**Directions:**
The whole listing below needs to be duplicated exactly, pictures aside.
*** Information given Section Begins ***
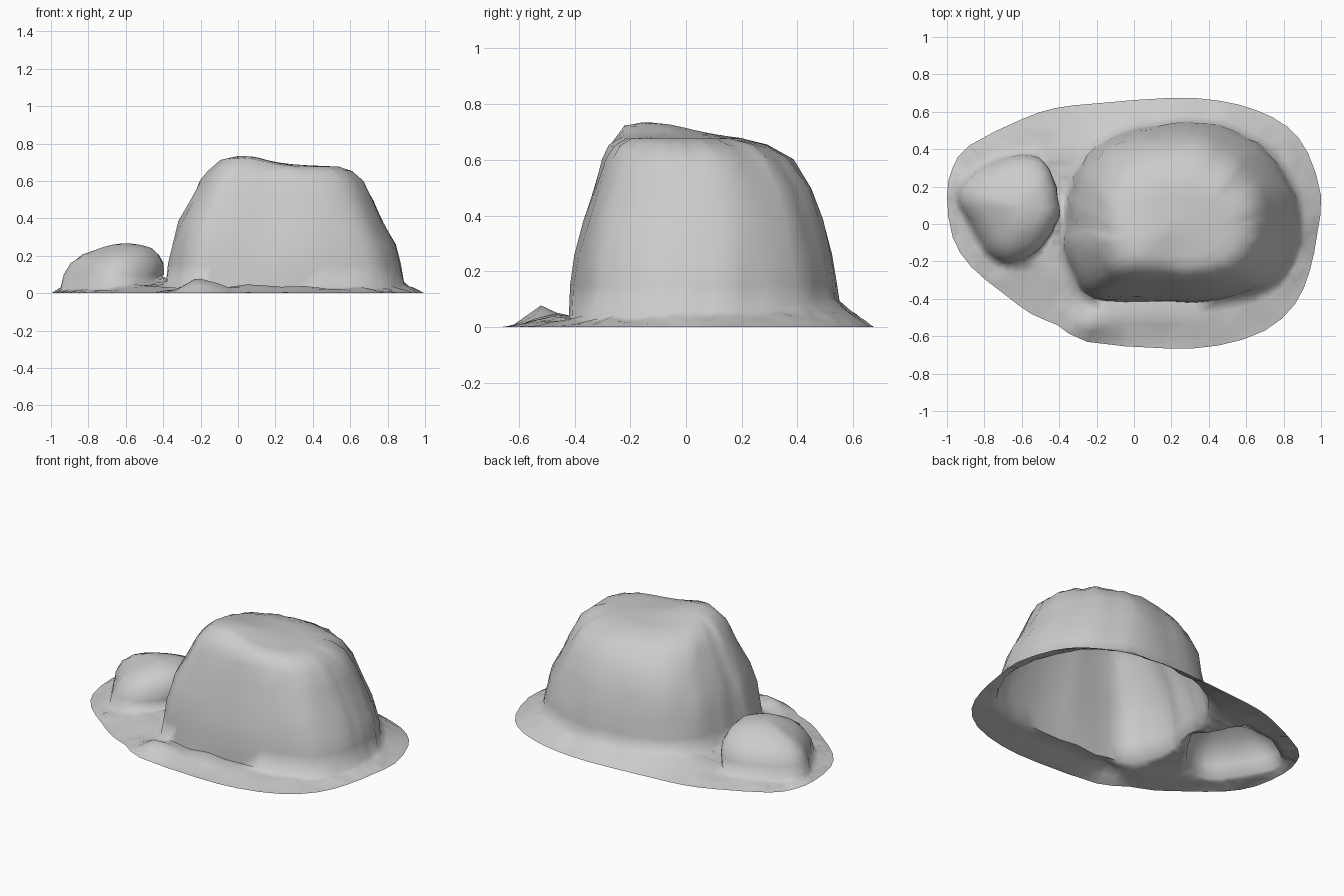
import bpy, bmesh, math, random
from mathutils import Vector

if "Cube" in bpy.data.objects:
    bpy.data.objects.remove(bpy.data.objects["Cube"])

random.seed(4)


def smooth_loop(pts, n=3, jitter=0.0):
    """Closed Catmull-Rom resampling of a 2D outline, optionally roughened."""
    out = []
    P = [Vector(p) for p in pts]
    for i in range(len(P)):
        a, b, c, d = (P[(i + k) % len(P)] for k in (-1, 0, 1, 2))
        for j in range(n):
            t = j / n
            p = 0.5 * (2 * b + (c - a) * t + (2 * a - 5 * b + 4 * c - d) * t * t
                       + (3 * b - a - 3 * c + d) * t ** 3)
            out.append(p + Vector((random.uniform(-jitter, jitter), random.uniform(-jitter, jitter))))
    return out


def bump(x, y, cx, cy, sx, sy, h):
    return h * math.exp(-((x - cx) / sx) ** 2 - ((y - cy) / sy) ** 2)


def finish(bm, name):
    me = bpy.data.meshes.new(name)
    bm.to_mesh(me)
    bm.free()
    ob = bpy.data.objects.new(name, me)
    bpy.context.collection.objects.link(ob)
    return ob


def rock(name, outline, base_z, levels, top_z, noise):
    """Open-bottomed shell: outline fitted to a (z, x0, x1, y0, y1) box per level."""
    bm = bmesh.new()
    _, bx0, bx1, by0, by1 = levels[0]
    rings = []
    for k, (z, x0, x1, y0, y1) in enumerate(levels):
        ring = []
        for p in outline:
            x = x0 + (p.x - bx0) / (bx1 - bx0) * (x1 - x0)
            y = y0 + (p.y - by0) / (by1 - by0) * (y1 - y0)
            if k == 0:
                v = (p.x, p.y, base_z(p.x, p.y))
            elif k == len(levels) - 1:
                v = (x, y, top_z(x, y, 1))
            else:
                v = [c + random.uniform(-noise, noise) for c in (x, y, z)]
            ring.append(bm.verts.new(v))
        rings.append(ring)
    # crown closing in towards the centre
    _, x0, x1, y0, y1 = levels[-1]
    cx, cy = (x0 + x1) / 2, (y0 + y1) / 2
    for s in (0.75, 0.5, 0.25):
        ring = []
        for v in rings[len(levels) - 1]:
            x, y = cx + (v.co.x - cx) * s, cy + (v.co.y - cy) * s
            ring.append(bm.verts.new((x, y, top_z(x, y, s))))
        rings.append(ring)
    n = len(outline)
    for lo, hi in zip(rings, rings[1:]):
        for i in range(n):
            j = (i + 1) % n
            bm.faces.new((lo[i], lo[j], hi[j], hi[i]))
    c = bm.verts.new((cx, cy, top_z(cx, cy, 0)))
    for i in range(n):
        bm.faces.new((rings[-1][i], rings[-1][(i + 1) % n], c))
    return finish(bm, name)


# Outlines seen from above, counter-clockwise
big = smooth_loop([(.89, 0), (.87, .15), (.77, .34), (.6, .47), (.38, .545), (.1, .53), (-.14, .46),
                   (-.3, .31), (-.36, .14), (-.375, -.02), (-.38, -.15), (-.29, -.35), (-.15, -.41),
                   (.2, -.42), (.55, -.4), (.77, -.31), (.87, -.15)], 3, .006)
small = smooth_loop([(-.41, .05), (-.425, .2), (-.49, .34), (-.61, .38), (-.8, .32), (-.92, .22),
                     (-.95, .12), (-.87, -.02), (-.79, -.16), (-.68, -.22), (-.55, -.17), (-.45, -.05)], 3, .004)
rim = smooth_loop([(1, .15), (.93, .38), (.82, .52), (.65, .61), (.45, .66), (.2, .675), (-.2, .645),
                   (-.42, .62), (-.6, .56), (-.88, .42), (-.97, .3), (-1, .15), (-.97, -.07),
                   (-.87, -.23), (-.7, -.37), (-.55, -.48), (-.41, -.54), (-.25, -.63), (.17, -.665),
                   (.45, -.65), (.7, -.57), (.86, -.43), (.94, -.25), (.98, -.05)], 2)


def base(x, y):
    """Uneven height where the boulders meet the ground."""
    back = .065 * max(0, min(1, (y - .05) / .4)) * (x > -.35)
    return (.032 + back + bump(x, y, -.4, .04, .07, .12, .07) + bump(x, y, .9, 0, .15, .2, .02)
            + bump(x, y, -.52, -.15, .1, .08, .022) + .008 * math.sin(23 * x + 17 * y))


parts = []
# Large boulder
parts.append(rock("large_boulder", big, base, [
    (.04, -.39, .89, -.42, .545), (.15, -.375, .87, -.41, .54), (.26, -.35, .84, -.395, .52),
    (.38, -.32, .775, -.365, .49), (.5, -.255, .72, -.33, .45), (.6, -.205, .67, -.3, .375),
    (.65, -.165, .61, -.275, .3), (.68, -.1, .54, -.225, .2)],
    lambda x, y, s: .677 + .012 * (1 - s) + bump(x, y, .02, -.14, .17, .2, .055), .007))

# Small boulder
parts.append(rock("small_boulder", small, base, [
    (.03, -.95, -.41, -.22, .38), (.1, -.935, -.4, -.205, .37), (.16, -.895, -.4, -.17, .34),
    (.205, -.83, -.425, -.12, .29), (.24, -.74, -.46, -.05, .22)],
    lambda x, y, s: .266 - .026 * s * s, .003))

# Ground skirt with openings under both boulders
bm = bmesh.new()
edges = []
for loop, zf in ((rim, lambda x, y: 0), (big, base), (small, base)):
    vs = [bm.verts.new((p.x, p.y, zf(p.x, p.y))) for p in loop]
    edges += [bm.edges.new((vs[i - 1], vs[i])) for i in range(len(vs))]
bmesh.ops.triangle_fill(bm, edges=edges, use_beauty=True, normal=(0, 0, 1))
inner = [e for e in bm.edges if not e.is_boundary]
bmesh.ops.subdivide_edges(bm, edges=inner, cuts=3, use_grid_fill=True)
bmesh.ops.triangulate(bm, faces=bm.faces[:])
for v in bm.verts:
    if not v.is_boundary:
        x, y, z = v.co
        ridge = bump(x, y, -.2, -.53, .1, .06, .055) + bump(x, y, .1, -.5, .35, .05, .025)
        v.co.z = max(.002, z * .9 + ridge + random.uniform(-.004, .004))
for f in bm.faces:
    f.normal_update()
    if f.normal.z < 0:
        f.normal_flip()
ground = finish(bm, "boulders_on_ground")

# Weld the shells into one continuous skin
bpy.ops.object.select_all(action='DESELECT')
for ob in parts + [ground]:
    ob.select_set(True)
bpy.context.view_layer.objects.active = ground
bpy.ops.object.join()
bm = bmesh.new()
bm.from_mesh(ground.data)
bmesh.ops.remove_doubles(bm, verts=bm.verts[:], dist=1e-4)
bm.to_mesh(ground.data)
bm.free()
bpy.ops.object.shade_smooth_by_angle(angle=math.radians(80))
*** Information given Section Ends ***
**Response box:**
import bpy, bmesh, math, random
from mathutils import Vector

if "Cube" in bpy.data.objects:
    bpy.data.objects.remove(bpy.data.objects["Cube"])

random.seed(4)


def smooth_loop(pts, n=3, jitter=0.0):
    """Closed Catmull-Rom resampling of a 2D outline, optionally roughened."""
    out = []
    P = [Vector(p) for p in pts]
    for i in range(len(P)):
        a, b, c, d = (P[(i + k) % len(P)] for k in (-1, 0, 1, 2))
        for j in range(n):
            t = j / n
            p = 0.5 * (2 * b + (c - a) * t + (2 * a - 5 * b + 4 * c - d) * t * t
                       + (3 * b - a - 3 * c + d) * t ** 3)
            out.append(p + Vector((random.uniform(-jitter, jitter), random.uniform(-jitter, jitter))))
    return out


def bump(x, y, cx, cy, sx, sy, h):
    return h * math.exp(-((x - cx) / sx) ** 2 - ((y - cy) / sy) ** 2)


def finish(bm, name):
    me = bpy.data.meshes.new(name)
    bm.to_mesh(me)
    bm.free()
    ob = bpy.data.objects.new(name, me)
    bpy.context.collection.objects.link(ob)
    return ob


def rock(name, outline, base_z, levels, top_z, noise):
    """Open-bottomed shell: outline fitted to a (z, x0, x1, y0, y1) box per level."""
    bm = bmesh.new()
    _, bx0, bx1, by0, by1 = levels[0]
    rings = []
    for k, (z, x0, x1, y0, y1) in enumerate(levels):
        ring = []
        for p in outline:
            x = x0 + (p.x - bx0) / (bx1 - bx0) * (x1 - x0)
            y = y0 + (p.y - by0) / (by1 - by0) * (y1 - y0)
            if k == 0:
                v = (p.x, p.y, base_z(p.x, p.y))
            elif k == len(levels) - 1:
                v = (x, y, top_z(x, y, 1))
            else:
                v = [c + random.uniform(-noise, noise) for c in (x, y, z)]
            ring.append(bm.verts.new(v))
        rings.append(ring)
    # crown closing in towards the centre
    _, x0, x1, y0, y1 = levels[-1]
    cx, cy = (x0 + x1) / 2, (y0 + y1) / 2
    for s in (0.75, 0.5, 0.25):
        ring = []
        for v in rings[len(levels) - 1]:
            x, y = cx + (v.co.x - cx) * s, cy + (v.co.y - cy) * s
            ring.append(bm.verts.new((x, y, top_z(x, y, s))))
        rings.append(ring)
    n = len(outline)
    for lo, hi in zip(rings, rings[1:]):
        for i in range(n):
            j = (i + 1) % n
            bm.faces.new((lo[i], lo[j], hi[j], hi[i]))
    c = bm.verts.new((cx, cy, top_z(cx, cy, 0)))
    for i in range(n):
        bm.faces.new((rings[-1][i], rings[-1][(i + 1) % n], c))
    return finish(bm, name)


# Outlines seen from above, counter-clockwise
big = smooth_loop([(.89, 0), (.87, .15), (.77, .34), (.6, .47), (.38, .545), (.1, .53), (-.14, .46),
                   (-.3, .31), (-.36, .14), (-.375, -.02), (-.38, -.15), (-.29, -.35), (-.15, -.41),
                   (.2, -.42), (.55, -.4), (.77, -.31), (.87, -.15)], 3, .006)
small = smooth_loop([(-.41, .05), (-.425, .2), (-.49, .34), (-.61, .38), (-.8, .32), (-.92, .22),
                     (-.95, .12), (-.87, -.02), (-.79, -.16), (-.68, -.22), (-.55, -.17), (-.45, -.05)], 3, .004)
rim = smooth_loop([(1, .15), (.93, .38), (.82, .52), (.65, .61), (.45, .66), (.2, .675), (-.2, .645),
                   (-.42, .62), (-.6, .56), (-.88, .42), (-.97, .3), (-1, .15), (-.97, -.07),
                   (-.87, -.23), (-.7, -.37), (-.55, -.48), (-.41, -.54), (-.25, -.63), (.17, -.665),
                   (.45, -.65), (.7, -.57), (.86, -.43), (.94, -.25), (.98, -.05)], 2)


def base(x, y):
    """Uneven height where the boulders meet the ground."""
    back = .065 * max(0, min(1, (y - .05) / .4)) * (x > -.35)
    return (.032 + back + bump(x, y, -.4, .04, .07, .12, .07) + bump(x, y, .9, 0, .15, .2, .02)
            + bump(x, y, -.52, -.15, .1, .08, .022) + .008 * math.sin(23 * x + 17 * y))


parts = []
# Large boulder
parts.append(rock("large_boulder", big, base, [
    (.04, -.39, .89, -.42, .545), (.15, -.375, .87, -.41, .54), (.26, -.35, .84, -.395, .52),
    (.38, -.32, .775, -.365, .49), (.5, -.255, .72, -.33, .45), (.6, -.205, .67, -.3, .375),
    (.65, -.165, .61, -.275, .3), (.68, -.1, .54, -.225, .2)],
    lambda x, y, s: .677 + .012 * (1 - s) + bump(x, y, .02, -.14, .17, .2, .055), .007))

# Small boulder
parts.append(rock("small_boulder", small, base, [
    (.03, -.95, -.41, -.22, .38), (.1, -.935, -.4, -.205, .37), (.16, -.895, -.4, -.17, .34),
    (.205, -.83, -.425, -.12, .29), (.24, -.74, -.46, -.05, .22)],
    lambda x, y, s: .266 - .026 * s * s, .003))

# Ground skirt with openings under both boulders
bm = bmesh.new()
edges = []
for loop, zf in ((rim, lambda x, y: 0), (big, base), (small, base)):
    vs = [bm.verts.new((p.x, p.y, zf(p.x, p.y))) for p in loop]
    edges += [bm.edges.new((vs[i - 1], vs[i])) for i in range(len(vs))]
bmesh.ops.triangle_fill(bm, edges=edges, use_beauty=True, normal=(0, 0, 1))
inner = [e for e in bm.edges if not e.is_boundary]
bmesh.ops.subdivide_edges(bm, edges=inner, cuts=3, use_grid_fill=True)
bmesh.ops.triangulate(bm, faces=bm.faces[:])
for v in bm.verts:
    if not v.is_boundary:
        x, y, z = v.co
        ridge = bump(x, y, -.2, -.53, .1, .06, .055) + bump(x, y, .1, -.5, .35, .05, .025)
        v.co.z = max(.002, z * .9 + ridge + random.uniform(-.004, .004))
for f in bm.faces:
    f.normal_update()
    if f.normal.z < 0:
        f.normal_flip()
ground = finish(bm, "boulders_on_ground")

# Weld the shells into one continuous skin
bpy.ops.object.select_all(action='DESELECT')
for ob in parts + [ground]:
    ob.select_set(True)
bpy.context.view_layer.objects.active = ground
bpy.ops.object.join()
bm = bmesh.new()
bm.from_mesh(ground.data)
bmesh.ops.remove_doubles(bm, verts=bm.verts[:], dist=1e-4)
bm.to_mesh(ground.data)
bm.free()
bpy.ops.object.shade_smooth_by_angle(angle=math.radians(80))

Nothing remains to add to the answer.